    My bibliography  
     
    Export citation  
  8. Lara Buchak (2013). Belief, Credence, and Norms. Philosophical Studies (2):1-27.
    There are currently two robust traditions in philosophy dealing with doxastic attitudes: the tradition that is concerned primarily with all-or-nothing belief, and the tradition that is concerned primarily with degree of belief or credence. This paper concerns the relationship between belief and credence for a rational agent, and is directed at those who may have hoped that the notion of belief can either be reduced to credence or eliminated altogether when characterizing the norms governing ideally rational agents. It presents a (...)
    Direct download (6 more)  
     
    My bibliography  
     
    Export citation  
  9. Lara Buchak (2013). Free Acts and Chance: Why The Rollback Argument Fails. Philosophical Quarterly 63 (250):20-28.
    The ‘rollback argument,’ pioneered by Peter van Inwagen, purports to show that indeterminism in any form is incompatible with free will. The argument has two major premises: the first claims that certain facts about chances obtain in a certain kind of hypothetical situation, and the second that these facts entail that some actual act is not free. Since the publication of the rollback argument, the second claim has been vehemently debated, but everyone seems to have taken the first claim for (...)

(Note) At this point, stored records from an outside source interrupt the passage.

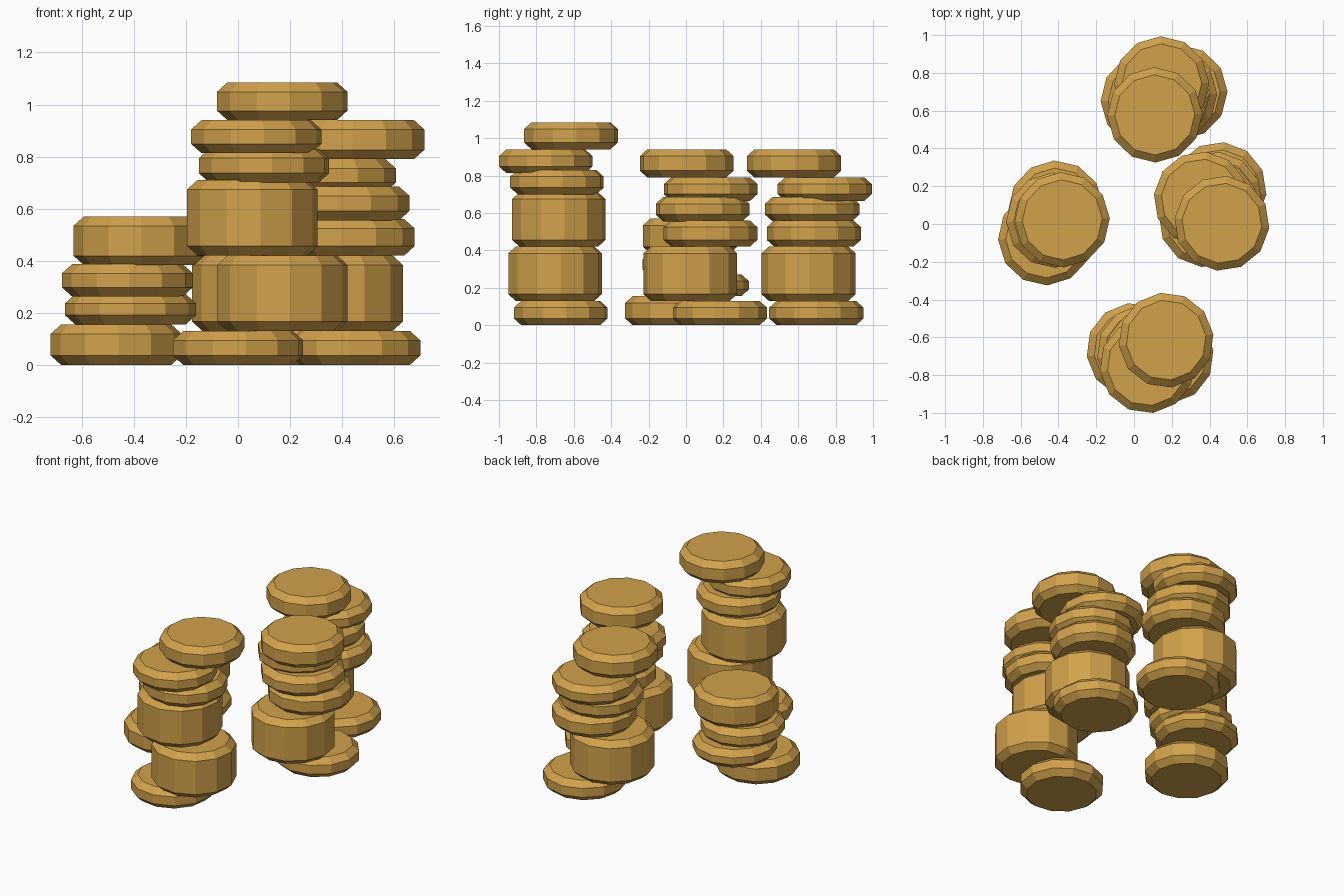
import bpy, math
from mathutils import Matrix

if "Cube" in bpy.data.objects:
    bpy.data.objects.remove(bpy.data.objects["Cube"])

R, INNER, CH = 0.252, 0.212, 0.036   # coin radius, flat face radius, rim chamfer height
SIDES = 12

gold = bpy.data.materials.new("gold")
gold.diffuse_color = (0.64, 0.36, 0.07, 1)
gold.use_nodes = True
gold.node_tree.nodes["Principled BSDF"].inputs["Base Color"].default_value = gold.diffuse_color


def coin(name, x, y, z0, z1, phase):
    """Chamfered twelve-sided disc, flat shaded."""
    profile = [(INNER, z0), (R, z0 + CH), (R, z1 - CH), (INNER, z1)]
    verts, faces = [], []
    for r, z in profile:
        for i in range(SIDES):
            a = phase + 2 * math.pi * i / SIDES
            verts.append((x + r * math.cos(a), y + r * math.sin(a), z))
    for k in range(len(profile) - 1):
        for i in range(SIDES):
            j = (i + 1) % SIDES
            b = k * SIDES
            faces.append((b + i, b + j, b + SIDES + j, b + SIDES + i))
    faces.append(tuple(reversed(range(SIDES))))
    faces.append(tuple(range(3 * SIDES, 4 * SIDES)))
    me = bpy.data.meshes.new(name)
    me.from_pydata(verts, [], faces)
    me.materials.append(gold)
    ob = bpy.data.objects.new(name, me)
    bpy.context.collection.objects.link(ob)


def stack(name, origin, turn, offsets, heights, phase):
    """Pile of coins whose offsets are turned about the bottom coin."""
    t = math.radians(turn)
    c, s = math.cos(t), math.sin(t)
    for i, ((dx, dy), (z0, z1)) in enumerate(zip(offsets, heights)):
        coin(f"{name}_coin_{i + 1}", origin[0] + c * dx - s * dy,
             origin[1] + s * dx + c * dy, z0, z1, t + math.radians(phase))


# Shared sliding pattern of the three tall stacks
slide = [(0, 0), (0.17, -0.03), (0.055, -0.01), (0.10, -0.02), (0.07, -0.08), (0.17, 0.055)]
tall = [(0, 0.13), (0.13, 0.42), (0.42, 0.71), (0.70, 0.83), (0.813, 0.94), (0.94, 1.085)]
medium = [(0, 0.13), (0.13, 0.42), (0.42, 0.56), (0.555, 0.685), (0.665, 0.79), (0.79, 0.94)]

stack("front_stack", (0.0, -0.67), 0, slide, tall, 7)
stack("right_stack", (0.45, 0.182), -103, slide, medium, 7)
stack("back_stack", (0.243, 0.697), -156, slide, medium, 7)

# Short stack on the left
stack("left_stack", (-0.468, -0.073), 0,
      [(0, 0), (0.055, 0.157), (0.043, 0.093), (0.088, 0.095)],
      [(0, 0.155), (0.155, 0.272), (0.262, 0.387), (0.383, 0.57)], 2)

    Direct download (9 more)  
     
    My bibliography  
     
    Export citation  
  10. Lara Buchak (2013). Risk and Rationality. Oup Oxford.
    Lara Buchak sets out a new account of rational decision-making in the face of risk. She argues that the orthodox view (expected utility theory) is too narrow, and suggests an alternative, more permissive theory: one that allows individuals to pay attention to the worst-case or best-case scenario, and vindicates the ordinary decision-maker.
    No categories
    Direct download  
     
    My bibliography  
     
    Export citation  
  11. Lara Buchak (2012). Can It Be Rational to Have Faith? In Jacob Chandler & Victoria Harrison (eds.), Probability in the Philosophy of Religion. Oxford University Press. 225.
    This paper provides an account of what it is to have faith in a proposition p, in both religious and mundane contexts. It is argued that faith in p doesn’t require adopting a degree of belief that isn’t supported by one’s evidence but rather it requires terminating one’s search for further evidence and acting on the supposition that p. It is then shown, by responding to a formal result due to I.J. Good, that doing so can be rational in a (...)
    Direct download (3 more)  
     
    My bibliography  
     
    Export citation  
  12. Lara Buchak (2012). Robert Audi: Rationality and Religious Commitment. [REVIEW] International Journal for Philosophy of Religion 72 (2):139-144.
    Direct download (5 more)  
     
    My bibliography  
     
    Export citation  
  13. Charles H. Pence & Lara Buchak (2012). Oyun: A New, Free Program for Iterated Prisoner’s Dilemma Tournaments in the Classroom. Evolution Education and Outreach 5 (3):467-476.
    Evolutionary applications of game theory present one of the most pedagogically accessible varieties of genuine, contemporary theoretical biology. We present here Oyun (OY-oon, http://charlespence.net/oyun), a program designed to run iterated prisoner’s dilemma tournaments, competitions between prisoner’s dilemma strategies developed by the students themselves. Using this software, students are able to readily design and tweak their own strategies, and to see how they fare both in round-robin tournaments and in “evolutionary” tournaments, where the scores in a given “generation” directly determine contribution (...)
    Translate to English
    | Direct download (2 more)  
     
    My bibliography  
     
    Export citation  
  14. Lara Buchak (2010). Instrumental Rationality, Epistemic Rationality, and Evidence-Gathering. Philosophical Perspectives 24 (1):85-120.
  15. Lara Buchak (2009). Review of José Luis Bermúdez, Decision Theory and Rationality. [REVIEW] Notre Dame Philosophical Reviews 2009 (9).
    Translate to English
    | Direct download  
     
    My bibliography  
     
    Export citation